Balance between safety and speed configuration ?

I installed the Comodo Firewall ( without defense + )

If i open my firewall then click behaviour settings > advanced , you see ,

  • Protect ARP Cache
  • Block gratuitous ARP - Packets
  • Protocol Analyse
  • Monitor NDIS protocols different then TCP/IP

i translate it from netherlands to english , i live in netherlands.

What do you enable of those 4 things , and what is overkill and slows down your pc ?

The determination of whether to enable these options will, to some extent, depend upon your environment and the perceived level of risk. As is the case with any attempt to manipulate packets, there will likely be a trade off between usability/performance and security.

For the ARP options, you should first consider the nature of the protocol. ARP is a broadcast based protocol, which means it will be contained by routers. If you have a router between you and the Internet, then enabling these options will not provide much benefit. Likewise, if you perceive a risk of ARP poisoning between you and the first router of your ISP, then you may consider these as useful additions.

Protocol analysis is potentially useful, but I’d advise against enabling this option on a permanent basis. Essentially, protocol analysis is a primitive form of Intrusion Detection (I’m uncertain at which layers the CIS implementation works) This means that every packet will be examined to determine if there are any irregularities. Some have found that enabling this option can cause certain applications to work incorrectly.

NDIS is a specification that allows a variety of protocols to run concurrently over the same Network Interface card, for example you are more than likely running TCP/IP over Ethernet, but there other options, such as Token Ring or FDDI, ATM and others. If you wished to monitor these other protocols or suspected such were running on your network, you may wish to enable this option.

Personally, unless you have very specific reasons for doing so, I’d leave the default settings on this tab as they are.


It occurred to me that I should mention something about fragmentation, even though you didn’t ask, it is one of the options.

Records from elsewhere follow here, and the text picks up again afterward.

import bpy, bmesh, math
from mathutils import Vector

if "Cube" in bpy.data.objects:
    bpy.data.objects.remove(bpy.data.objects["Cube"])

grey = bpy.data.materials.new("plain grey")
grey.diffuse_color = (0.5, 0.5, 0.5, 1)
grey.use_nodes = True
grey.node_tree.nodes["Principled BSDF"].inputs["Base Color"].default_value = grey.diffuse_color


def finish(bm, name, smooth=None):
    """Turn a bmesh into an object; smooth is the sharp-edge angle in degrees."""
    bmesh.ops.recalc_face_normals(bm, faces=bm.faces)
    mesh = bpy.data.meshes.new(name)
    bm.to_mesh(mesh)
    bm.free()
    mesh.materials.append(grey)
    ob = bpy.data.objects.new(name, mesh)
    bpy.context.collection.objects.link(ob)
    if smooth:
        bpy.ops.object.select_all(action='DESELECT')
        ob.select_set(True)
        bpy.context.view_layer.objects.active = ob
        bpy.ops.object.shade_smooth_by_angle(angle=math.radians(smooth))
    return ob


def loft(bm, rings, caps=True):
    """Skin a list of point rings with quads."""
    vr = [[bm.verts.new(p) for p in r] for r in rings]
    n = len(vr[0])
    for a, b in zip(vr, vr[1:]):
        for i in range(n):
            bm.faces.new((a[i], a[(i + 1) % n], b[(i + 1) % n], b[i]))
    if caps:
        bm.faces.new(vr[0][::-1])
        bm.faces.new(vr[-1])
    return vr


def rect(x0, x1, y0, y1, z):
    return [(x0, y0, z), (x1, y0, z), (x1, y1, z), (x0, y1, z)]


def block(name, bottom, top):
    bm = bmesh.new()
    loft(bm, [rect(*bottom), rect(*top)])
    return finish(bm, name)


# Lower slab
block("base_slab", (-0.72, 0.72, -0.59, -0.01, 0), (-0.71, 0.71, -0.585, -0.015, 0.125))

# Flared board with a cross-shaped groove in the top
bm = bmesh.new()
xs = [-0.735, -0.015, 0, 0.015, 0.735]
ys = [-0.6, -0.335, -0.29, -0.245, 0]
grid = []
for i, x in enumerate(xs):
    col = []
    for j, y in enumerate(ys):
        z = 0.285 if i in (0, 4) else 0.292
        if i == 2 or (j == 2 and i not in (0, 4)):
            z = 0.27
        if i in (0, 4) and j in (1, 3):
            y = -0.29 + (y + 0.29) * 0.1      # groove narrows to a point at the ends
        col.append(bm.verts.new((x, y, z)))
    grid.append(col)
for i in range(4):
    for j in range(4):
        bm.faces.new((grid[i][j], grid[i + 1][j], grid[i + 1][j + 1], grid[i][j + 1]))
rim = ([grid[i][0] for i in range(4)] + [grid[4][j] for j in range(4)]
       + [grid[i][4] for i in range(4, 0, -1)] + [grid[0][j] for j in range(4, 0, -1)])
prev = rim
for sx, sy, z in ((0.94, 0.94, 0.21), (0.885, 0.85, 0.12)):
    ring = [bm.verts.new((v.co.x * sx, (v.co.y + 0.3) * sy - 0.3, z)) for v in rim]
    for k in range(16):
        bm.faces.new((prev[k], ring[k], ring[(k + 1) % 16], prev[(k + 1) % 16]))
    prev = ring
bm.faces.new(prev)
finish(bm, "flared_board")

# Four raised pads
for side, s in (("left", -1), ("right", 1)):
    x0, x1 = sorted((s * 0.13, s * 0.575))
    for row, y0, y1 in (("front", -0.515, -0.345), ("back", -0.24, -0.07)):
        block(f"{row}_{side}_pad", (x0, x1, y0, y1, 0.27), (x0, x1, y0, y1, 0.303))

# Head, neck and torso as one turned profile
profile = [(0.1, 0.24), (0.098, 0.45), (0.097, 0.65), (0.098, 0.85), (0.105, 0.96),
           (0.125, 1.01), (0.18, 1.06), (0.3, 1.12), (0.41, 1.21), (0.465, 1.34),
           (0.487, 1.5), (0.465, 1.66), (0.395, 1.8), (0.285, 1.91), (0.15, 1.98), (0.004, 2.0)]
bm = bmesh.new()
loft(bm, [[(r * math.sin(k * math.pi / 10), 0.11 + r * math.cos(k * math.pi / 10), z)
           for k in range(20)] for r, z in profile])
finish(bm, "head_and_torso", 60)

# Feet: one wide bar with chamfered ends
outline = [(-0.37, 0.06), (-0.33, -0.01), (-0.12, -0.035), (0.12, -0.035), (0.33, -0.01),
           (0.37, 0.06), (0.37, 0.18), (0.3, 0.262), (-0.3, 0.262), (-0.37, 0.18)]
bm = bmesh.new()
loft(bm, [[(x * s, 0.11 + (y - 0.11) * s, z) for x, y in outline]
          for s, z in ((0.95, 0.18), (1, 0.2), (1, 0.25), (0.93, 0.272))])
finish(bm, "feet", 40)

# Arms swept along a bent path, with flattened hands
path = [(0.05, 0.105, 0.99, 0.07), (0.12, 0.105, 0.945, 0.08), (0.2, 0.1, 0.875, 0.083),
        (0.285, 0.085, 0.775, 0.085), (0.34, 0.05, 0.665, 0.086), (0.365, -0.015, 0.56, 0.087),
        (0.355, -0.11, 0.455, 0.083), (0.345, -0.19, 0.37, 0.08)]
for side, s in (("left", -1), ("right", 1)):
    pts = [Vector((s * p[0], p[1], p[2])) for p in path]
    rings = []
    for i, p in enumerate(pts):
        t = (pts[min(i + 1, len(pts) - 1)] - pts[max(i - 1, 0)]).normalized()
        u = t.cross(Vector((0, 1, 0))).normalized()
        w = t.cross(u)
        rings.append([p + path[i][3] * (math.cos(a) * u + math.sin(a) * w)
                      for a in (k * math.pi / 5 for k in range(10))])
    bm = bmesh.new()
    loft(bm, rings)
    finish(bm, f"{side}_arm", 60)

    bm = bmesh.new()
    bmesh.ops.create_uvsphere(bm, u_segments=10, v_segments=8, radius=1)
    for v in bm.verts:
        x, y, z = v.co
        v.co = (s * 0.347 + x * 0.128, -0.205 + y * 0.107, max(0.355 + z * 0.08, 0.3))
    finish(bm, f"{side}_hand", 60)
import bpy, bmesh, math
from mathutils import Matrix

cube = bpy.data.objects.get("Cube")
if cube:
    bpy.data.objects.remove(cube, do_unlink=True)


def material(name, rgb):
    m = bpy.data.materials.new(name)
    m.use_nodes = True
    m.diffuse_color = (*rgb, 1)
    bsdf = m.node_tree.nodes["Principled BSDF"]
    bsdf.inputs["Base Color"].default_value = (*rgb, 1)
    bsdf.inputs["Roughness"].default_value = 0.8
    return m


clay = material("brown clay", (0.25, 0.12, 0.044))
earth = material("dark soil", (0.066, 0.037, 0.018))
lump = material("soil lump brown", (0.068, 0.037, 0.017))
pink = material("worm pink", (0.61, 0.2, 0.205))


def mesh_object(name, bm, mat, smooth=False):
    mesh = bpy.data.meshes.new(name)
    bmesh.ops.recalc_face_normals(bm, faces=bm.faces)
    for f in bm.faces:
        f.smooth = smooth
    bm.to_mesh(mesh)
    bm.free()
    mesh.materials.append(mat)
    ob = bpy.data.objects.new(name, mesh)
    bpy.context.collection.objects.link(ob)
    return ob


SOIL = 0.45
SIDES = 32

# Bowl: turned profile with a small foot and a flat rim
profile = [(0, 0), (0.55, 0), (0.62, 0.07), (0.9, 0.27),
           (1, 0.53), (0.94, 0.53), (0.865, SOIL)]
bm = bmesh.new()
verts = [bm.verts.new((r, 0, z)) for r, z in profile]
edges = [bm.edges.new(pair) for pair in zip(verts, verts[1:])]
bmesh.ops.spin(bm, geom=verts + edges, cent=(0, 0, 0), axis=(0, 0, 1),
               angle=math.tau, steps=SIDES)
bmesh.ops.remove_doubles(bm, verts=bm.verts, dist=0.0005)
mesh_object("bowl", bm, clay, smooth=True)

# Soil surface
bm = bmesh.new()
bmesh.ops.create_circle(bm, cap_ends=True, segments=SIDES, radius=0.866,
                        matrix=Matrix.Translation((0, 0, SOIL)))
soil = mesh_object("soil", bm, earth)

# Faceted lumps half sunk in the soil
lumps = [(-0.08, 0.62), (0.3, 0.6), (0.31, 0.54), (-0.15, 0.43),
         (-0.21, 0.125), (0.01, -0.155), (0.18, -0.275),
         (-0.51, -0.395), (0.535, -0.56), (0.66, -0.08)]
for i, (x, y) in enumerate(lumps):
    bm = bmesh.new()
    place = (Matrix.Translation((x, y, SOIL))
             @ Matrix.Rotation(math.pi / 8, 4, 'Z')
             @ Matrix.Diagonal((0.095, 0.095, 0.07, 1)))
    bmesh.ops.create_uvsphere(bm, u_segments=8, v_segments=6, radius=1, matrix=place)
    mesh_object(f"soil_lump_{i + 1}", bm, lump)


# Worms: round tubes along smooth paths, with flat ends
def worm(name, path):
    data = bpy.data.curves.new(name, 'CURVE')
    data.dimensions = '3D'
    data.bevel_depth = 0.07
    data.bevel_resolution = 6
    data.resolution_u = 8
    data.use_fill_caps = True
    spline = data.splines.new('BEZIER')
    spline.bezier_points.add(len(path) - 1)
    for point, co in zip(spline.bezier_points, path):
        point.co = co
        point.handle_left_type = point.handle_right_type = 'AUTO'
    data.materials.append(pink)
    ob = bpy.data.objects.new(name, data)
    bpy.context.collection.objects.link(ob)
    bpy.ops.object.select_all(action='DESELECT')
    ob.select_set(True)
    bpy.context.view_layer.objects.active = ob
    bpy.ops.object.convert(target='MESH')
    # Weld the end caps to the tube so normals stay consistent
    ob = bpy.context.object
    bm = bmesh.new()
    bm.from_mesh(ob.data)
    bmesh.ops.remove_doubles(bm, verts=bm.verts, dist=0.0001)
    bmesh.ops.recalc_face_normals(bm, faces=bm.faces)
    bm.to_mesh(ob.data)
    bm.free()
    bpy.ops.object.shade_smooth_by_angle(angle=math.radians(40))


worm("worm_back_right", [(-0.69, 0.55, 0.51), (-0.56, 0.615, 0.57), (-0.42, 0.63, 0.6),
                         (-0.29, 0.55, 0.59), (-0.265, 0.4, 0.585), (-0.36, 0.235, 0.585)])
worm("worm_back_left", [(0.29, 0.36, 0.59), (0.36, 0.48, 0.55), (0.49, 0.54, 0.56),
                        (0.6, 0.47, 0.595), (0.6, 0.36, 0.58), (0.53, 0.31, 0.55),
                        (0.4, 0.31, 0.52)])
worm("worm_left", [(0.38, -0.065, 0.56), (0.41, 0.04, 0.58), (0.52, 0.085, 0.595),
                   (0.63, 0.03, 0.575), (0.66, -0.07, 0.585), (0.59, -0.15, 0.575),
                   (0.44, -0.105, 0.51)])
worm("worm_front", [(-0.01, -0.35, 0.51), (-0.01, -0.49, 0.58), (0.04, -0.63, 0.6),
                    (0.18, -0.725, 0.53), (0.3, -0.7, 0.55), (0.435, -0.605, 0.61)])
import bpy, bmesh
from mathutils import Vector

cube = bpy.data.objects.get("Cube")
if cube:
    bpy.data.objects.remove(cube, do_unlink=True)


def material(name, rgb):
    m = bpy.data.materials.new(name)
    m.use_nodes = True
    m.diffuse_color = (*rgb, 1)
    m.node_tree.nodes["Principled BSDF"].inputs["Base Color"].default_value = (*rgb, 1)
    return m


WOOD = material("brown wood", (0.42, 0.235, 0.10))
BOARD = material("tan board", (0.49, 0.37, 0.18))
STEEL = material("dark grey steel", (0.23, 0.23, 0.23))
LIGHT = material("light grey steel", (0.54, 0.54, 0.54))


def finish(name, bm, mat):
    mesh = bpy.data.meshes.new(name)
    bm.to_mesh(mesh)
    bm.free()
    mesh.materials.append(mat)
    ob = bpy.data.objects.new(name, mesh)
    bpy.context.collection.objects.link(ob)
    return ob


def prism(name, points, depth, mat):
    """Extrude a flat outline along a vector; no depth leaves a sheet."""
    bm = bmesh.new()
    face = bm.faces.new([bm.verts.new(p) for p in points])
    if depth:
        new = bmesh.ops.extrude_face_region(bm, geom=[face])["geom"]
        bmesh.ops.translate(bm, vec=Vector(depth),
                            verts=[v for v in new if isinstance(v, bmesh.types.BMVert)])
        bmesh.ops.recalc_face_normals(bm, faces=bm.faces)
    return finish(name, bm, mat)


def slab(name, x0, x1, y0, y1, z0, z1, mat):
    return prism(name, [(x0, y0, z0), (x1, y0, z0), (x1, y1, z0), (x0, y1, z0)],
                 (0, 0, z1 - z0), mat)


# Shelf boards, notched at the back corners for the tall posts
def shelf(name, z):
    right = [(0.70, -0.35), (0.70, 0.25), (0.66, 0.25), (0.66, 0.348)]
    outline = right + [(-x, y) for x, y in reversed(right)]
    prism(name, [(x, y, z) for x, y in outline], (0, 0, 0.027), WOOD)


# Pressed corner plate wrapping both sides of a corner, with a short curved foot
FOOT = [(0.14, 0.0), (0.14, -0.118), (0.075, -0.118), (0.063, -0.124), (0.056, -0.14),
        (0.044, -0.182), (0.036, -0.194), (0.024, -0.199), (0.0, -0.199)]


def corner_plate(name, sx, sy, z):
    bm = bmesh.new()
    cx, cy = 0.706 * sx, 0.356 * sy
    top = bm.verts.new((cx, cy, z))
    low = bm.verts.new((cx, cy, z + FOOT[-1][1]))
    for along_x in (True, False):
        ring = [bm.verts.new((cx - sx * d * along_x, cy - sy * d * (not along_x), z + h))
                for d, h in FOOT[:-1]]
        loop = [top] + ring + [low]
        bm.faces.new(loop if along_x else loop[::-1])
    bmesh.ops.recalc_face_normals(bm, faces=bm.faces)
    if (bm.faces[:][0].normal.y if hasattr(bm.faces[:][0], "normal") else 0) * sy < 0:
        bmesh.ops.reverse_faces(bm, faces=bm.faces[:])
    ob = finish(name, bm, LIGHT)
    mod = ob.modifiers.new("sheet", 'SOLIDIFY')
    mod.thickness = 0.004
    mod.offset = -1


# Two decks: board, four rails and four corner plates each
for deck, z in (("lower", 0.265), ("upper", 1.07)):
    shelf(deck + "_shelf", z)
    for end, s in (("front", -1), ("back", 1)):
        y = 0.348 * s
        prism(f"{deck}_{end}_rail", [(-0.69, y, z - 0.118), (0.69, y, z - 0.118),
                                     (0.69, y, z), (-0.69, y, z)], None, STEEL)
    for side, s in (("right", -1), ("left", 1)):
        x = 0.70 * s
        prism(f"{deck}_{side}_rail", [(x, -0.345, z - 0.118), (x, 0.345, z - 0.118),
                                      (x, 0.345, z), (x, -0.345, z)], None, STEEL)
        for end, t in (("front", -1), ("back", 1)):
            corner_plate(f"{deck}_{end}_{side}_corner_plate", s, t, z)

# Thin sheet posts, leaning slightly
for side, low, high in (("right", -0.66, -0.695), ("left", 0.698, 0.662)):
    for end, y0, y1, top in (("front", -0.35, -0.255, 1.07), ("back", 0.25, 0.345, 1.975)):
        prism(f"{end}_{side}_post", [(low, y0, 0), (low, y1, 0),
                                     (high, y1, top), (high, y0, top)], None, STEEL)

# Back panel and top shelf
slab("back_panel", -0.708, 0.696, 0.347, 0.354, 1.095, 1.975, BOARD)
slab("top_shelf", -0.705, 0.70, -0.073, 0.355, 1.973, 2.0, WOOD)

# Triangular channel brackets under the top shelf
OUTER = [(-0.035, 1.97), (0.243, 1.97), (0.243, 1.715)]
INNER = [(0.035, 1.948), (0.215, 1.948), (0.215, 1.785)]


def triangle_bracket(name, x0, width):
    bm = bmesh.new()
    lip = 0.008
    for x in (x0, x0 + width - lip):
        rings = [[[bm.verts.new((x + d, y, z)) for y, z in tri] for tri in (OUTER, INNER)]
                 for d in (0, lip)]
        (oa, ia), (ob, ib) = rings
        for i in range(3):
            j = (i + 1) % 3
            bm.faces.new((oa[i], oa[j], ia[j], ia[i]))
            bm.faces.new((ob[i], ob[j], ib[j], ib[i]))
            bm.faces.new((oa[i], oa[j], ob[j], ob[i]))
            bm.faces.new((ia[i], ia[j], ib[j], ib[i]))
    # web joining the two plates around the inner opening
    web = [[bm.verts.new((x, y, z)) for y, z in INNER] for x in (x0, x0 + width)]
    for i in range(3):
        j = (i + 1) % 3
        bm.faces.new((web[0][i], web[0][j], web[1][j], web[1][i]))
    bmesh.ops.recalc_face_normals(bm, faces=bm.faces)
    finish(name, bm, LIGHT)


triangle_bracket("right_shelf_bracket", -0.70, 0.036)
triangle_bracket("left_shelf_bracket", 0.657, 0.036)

Fragmentation is an integral part of Internet communication, this is why we have Path MTU and ICMP Type 3 code 4 (fragmentation needed and Don’t fragment) Essentially, when a packet is sent from point A to point B, there is a strong likelihood the packet will traverse one or more routers. When the packet reaches any given router it must be determined if the packet can be forwarded. One of the considerations is the size of the packet. If it’s to large it will be dropped and the router will send an ICMP message to the originator. Essentially this instructs the sender to reduce the assumed MTU size for all future packets on that route.

Once again, if you have a router, you can forget uncheck this box. Also, others have reported issues when this is enabled, with certain types of application.